[Task to complete] Please restate the data word for word.

[Data listing]
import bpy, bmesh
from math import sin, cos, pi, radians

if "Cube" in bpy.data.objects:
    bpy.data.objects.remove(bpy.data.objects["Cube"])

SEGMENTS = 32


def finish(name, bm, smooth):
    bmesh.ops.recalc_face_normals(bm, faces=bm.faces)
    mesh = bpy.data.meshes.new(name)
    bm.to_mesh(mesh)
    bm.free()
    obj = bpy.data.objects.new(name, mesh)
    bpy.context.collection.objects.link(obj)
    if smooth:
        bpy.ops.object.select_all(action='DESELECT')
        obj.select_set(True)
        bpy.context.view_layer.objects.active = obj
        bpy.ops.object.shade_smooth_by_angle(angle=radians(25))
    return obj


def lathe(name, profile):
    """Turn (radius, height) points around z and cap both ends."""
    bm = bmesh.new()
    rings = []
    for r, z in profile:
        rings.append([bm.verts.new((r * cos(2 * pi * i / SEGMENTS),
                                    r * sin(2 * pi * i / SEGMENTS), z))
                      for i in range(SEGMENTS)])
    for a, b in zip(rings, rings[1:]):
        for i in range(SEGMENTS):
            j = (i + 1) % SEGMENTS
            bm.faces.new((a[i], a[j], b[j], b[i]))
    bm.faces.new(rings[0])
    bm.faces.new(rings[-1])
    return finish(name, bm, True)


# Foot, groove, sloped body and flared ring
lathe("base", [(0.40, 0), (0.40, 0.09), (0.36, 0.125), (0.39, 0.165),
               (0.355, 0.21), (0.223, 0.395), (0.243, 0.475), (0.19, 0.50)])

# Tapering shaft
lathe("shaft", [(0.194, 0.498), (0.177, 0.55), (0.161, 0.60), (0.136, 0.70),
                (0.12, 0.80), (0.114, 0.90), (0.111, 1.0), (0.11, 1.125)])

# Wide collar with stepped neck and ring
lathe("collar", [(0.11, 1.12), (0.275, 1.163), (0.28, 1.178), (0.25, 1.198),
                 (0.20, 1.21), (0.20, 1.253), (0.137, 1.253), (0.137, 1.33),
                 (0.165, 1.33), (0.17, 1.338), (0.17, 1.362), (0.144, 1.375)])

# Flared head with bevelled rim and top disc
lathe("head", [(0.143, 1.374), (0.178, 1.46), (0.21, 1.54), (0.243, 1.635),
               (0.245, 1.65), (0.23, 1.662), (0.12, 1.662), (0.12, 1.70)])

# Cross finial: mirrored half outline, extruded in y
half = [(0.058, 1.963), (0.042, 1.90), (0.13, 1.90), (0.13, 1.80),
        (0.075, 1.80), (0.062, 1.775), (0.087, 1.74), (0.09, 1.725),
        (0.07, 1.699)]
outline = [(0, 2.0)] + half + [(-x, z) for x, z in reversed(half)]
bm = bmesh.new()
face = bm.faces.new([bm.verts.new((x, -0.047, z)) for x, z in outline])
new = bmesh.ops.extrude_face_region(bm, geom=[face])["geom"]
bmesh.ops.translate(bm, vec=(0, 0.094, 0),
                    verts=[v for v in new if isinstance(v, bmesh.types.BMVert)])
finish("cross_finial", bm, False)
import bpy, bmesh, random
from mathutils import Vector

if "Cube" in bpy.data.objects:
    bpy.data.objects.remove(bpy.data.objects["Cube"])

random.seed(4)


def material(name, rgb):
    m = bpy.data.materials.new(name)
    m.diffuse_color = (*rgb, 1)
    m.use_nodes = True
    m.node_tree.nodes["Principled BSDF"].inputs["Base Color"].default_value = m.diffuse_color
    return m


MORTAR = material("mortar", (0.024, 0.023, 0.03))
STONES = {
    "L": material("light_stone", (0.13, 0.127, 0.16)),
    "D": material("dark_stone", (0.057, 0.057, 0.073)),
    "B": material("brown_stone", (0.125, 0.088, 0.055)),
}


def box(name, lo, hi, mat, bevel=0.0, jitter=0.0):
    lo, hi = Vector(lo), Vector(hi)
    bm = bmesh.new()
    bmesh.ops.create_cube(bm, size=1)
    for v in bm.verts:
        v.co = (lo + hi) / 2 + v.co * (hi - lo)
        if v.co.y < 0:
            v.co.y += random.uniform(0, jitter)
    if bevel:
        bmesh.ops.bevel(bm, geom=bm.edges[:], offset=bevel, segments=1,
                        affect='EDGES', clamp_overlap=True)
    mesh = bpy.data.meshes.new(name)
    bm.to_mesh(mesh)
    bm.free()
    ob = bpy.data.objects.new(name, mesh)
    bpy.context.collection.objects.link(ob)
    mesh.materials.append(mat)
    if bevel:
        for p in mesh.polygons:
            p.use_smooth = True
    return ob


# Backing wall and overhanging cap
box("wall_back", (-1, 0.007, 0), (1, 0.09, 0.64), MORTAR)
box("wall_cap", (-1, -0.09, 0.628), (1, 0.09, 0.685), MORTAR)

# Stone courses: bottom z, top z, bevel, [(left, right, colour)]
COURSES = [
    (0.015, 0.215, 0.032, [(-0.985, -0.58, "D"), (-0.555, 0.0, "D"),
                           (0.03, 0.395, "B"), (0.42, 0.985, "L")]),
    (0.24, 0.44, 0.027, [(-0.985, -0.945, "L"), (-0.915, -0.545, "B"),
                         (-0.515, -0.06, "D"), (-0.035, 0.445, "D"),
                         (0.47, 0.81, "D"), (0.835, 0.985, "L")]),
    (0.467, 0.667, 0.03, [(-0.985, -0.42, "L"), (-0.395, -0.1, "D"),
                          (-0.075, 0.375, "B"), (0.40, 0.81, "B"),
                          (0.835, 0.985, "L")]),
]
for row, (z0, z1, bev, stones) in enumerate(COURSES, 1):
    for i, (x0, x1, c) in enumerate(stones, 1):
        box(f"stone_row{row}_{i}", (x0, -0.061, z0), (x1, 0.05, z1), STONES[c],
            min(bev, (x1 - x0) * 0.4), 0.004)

[Written reply]
import bpy, bmesh
from math import sin, cos, pi, radians

if "Cube" in bpy.data.objects:
    bpy.data.objects.remove(bpy.data.objects["Cube"])

SEGMENTS = 32


def finish(name, bm, smooth):
    bmesh.ops.recalc_face_normals(bm, faces=bm.faces)
    mesh = bpy.data.meshes.new(name)
    bm.to_mesh(mesh)
    bm.free()
    obj = bpy.data.objects.new(name, mesh)
    bpy.context.collection.objects.link(obj)
    if smooth:
        bpy.ops.object.select_all(action='DESELECT')
        obj.select_set(True)
        bpy.context.view_layer.objects.active = obj
        bpy.ops.object.shade_smooth_by_angle(angle=radians(25))
    return obj


def lathe(name, profile):
    """Turn (radius, height) points around z and cap both ends."""
    bm = bmesh.new()
    rings = []
    for r, z in profile:
        rings.append([bm.verts.new((r * cos(2 * pi * i / SEGMENTS),
                                    r * sin(2 * pi * i / SEGMENTS), z))
                      for i in range(SEGMENTS)])
    for a, b in zip(rings, rings[1:]):
        for i in range(SEGMENTS):
            j = (i + 1) % SEGMENTS
            bm.faces.new((a[i], a[j], b[j], b[i]))
    bm.faces.new(rings[0])
    bm.faces.new(rings[-1])
    return finish(name, bm, True)


# Foot, groove, sloped body and flared ring
lathe("base", [(0.40, 0), (0.40, 0.09), (0.36, 0.125), (0.39, 0.165),
               (0.355, 0.21), (0.223, 0.395), (0.243, 0.475), (0.19, 0.50)])

# Tapering shaft
lathe("shaft", [(0.194, 0.498), (0.177, 0.55), (0.161, 0.60), (0.136, 0.70),
                (0.12, 0.80), (0.114, 0.90), (0.111, 1.0), (0.11, 1.125)])

# Wide collar with stepped neck and ring
lathe("collar", [(0.11, 1.12), (0.275, 1.163), (0.28, 1.178), (0.25, 1.198),
                 (0.20, 1.21), (0.20, 1.253), (0.137, 1.253), (0.137, 1.33),
                 (0.165, 1.33), (0.17, 1.338), (0.17, 1.362), (0.144, 1.375)])

# Flared head with bevelled rim and top disc
lathe("head", [(0.143, 1.374), (0.178, 1.46), (0.21, 1.54), (0.243, 1.635),
               (0.245, 1.65), (0.23, 1.662), (0.12, 1.662), (0.12, 1.70)])

# Cross finial: mirrored half outline, extruded in y
half = [(0.058, 1.963), (0.042, 1.90), (0.13, 1.90), (0.13, 1.80),
        (0.075, 1.80), (0.062, 1.775), (0.087, 1.74), (0.09, 1.725),
        (0.07, 1.699)]
outline = [(0, 2.0)] + half + [(-x, z) for x, z in reversed(half)]
bm = bmesh.new()
face = bm.faces.new([bm.verts.new((x, -0.047, z)) for x, z in outline])
new = bmesh.ops.extrude_face_region(bm, geom=[face])["geom"]
bmesh.ops.translate(bm, vec=(0, 0.094, 0),
                    verts=[v for v in new if isinstance(v, bmesh.types.BMVert)])
finish("cross_finial", bm, False)
import bpy, bmesh, random
from mathutils import Vector

if "Cube" in bpy.data.objects:
    bpy.data.objects.remove(bpy.data.objects["Cube"])

random.seed(4)


def material(name, rgb):
    m = bpy.data.materials.new(name)
    m.diffuse_color = (*rgb, 1)
    m.use_nodes = True
    m.node_tree.nodes["Principled BSDF"].inputs["Base Color"].default_value = m.diffuse_color
    return m


MORTAR = material("mortar", (0.024, 0.023, 0.03))
STONES = {
    "L": material("light_stone", (0.13, 0.127, 0.16)),
    "D": material("dark_stone", (0.057, 0.057, 0.073)),
    "B": material("brown_stone", (0.125, 0.088, 0.055)),
}


def box(name, lo, hi, mat, bevel=0.0, jitter=0.0):
    lo, hi = Vector(lo), Vector(hi)
    bm = bmesh.new()
    bmesh.ops.create_cube(bm, size=1)
    for v in bm.verts:
        v.co = (lo + hi) / 2 + v.co * (hi - lo)
        if v.co.y < 0:
            v.co.y += random.uniform(0, jitter)
    if bevel:
        bmesh.ops.bevel(bm, geom=bm.edges[:], offset=bevel, segments=1,
                        affect='EDGES', clamp_overlap=True)
    mesh = bpy.data.meshes.new(name)
    bm.to_mesh(mesh)
    bm.free()
    ob = bpy.data.objects.new(name, mesh)
    bpy.context.collection.objects.link(ob)
    mesh.materials.append(mat)
    if bevel:
        for p in mesh.polygons:
            p.use_smooth = True
    return ob


# Backing wall and overhanging cap
box("wall_back", (-1, 0.007, 0), (1, 0.09, 0.64), MORTAR)
box("wall_cap", (-1, -0.09, 0.628), (1, 0.09, 0.685), MORTAR)

# Stone courses: bottom z, top z, bevel, [(left, right, colour)]
COURSES = [
    (0.015, 0.215, 0.032, [(-0.985, -0.58, "D"), (-0.555, 0.0, "D"),
                           (0.03, 0.395, "B"), (0.42, 0.985, "L")]),
    (0.24, 0.44, 0.027, [(-0.985, -0.945, "L"), (-0.915, -0.545, "B"),
                         (-0.515, -0.06, "D"), (-0.035, 0.445, "D"),
                         (0.47, 0.81, "D"), (0.835, 0.985, "L")]),
    (0.467, 0.667, 0.03, [(-0.985, -0.42, "L"), (-0.395, -0.1, "D"),
                          (-0.075, 0.375, "B"), (0.40, 0.81, "B"),
                          (0.835, 0.985, "L")]),
]
for row, (z0, z1, bev, stones) in enumerate(COURSES, 1):
    for i, (x0, x1, c) in enumerate(stones, 1):
        box(f"stone_row{row}_{i}", (x0, -0.061, z0), (x1, 0.05, z1), STONES[c],
            min(bev, (x1 - x0) * 0.4), 0.004)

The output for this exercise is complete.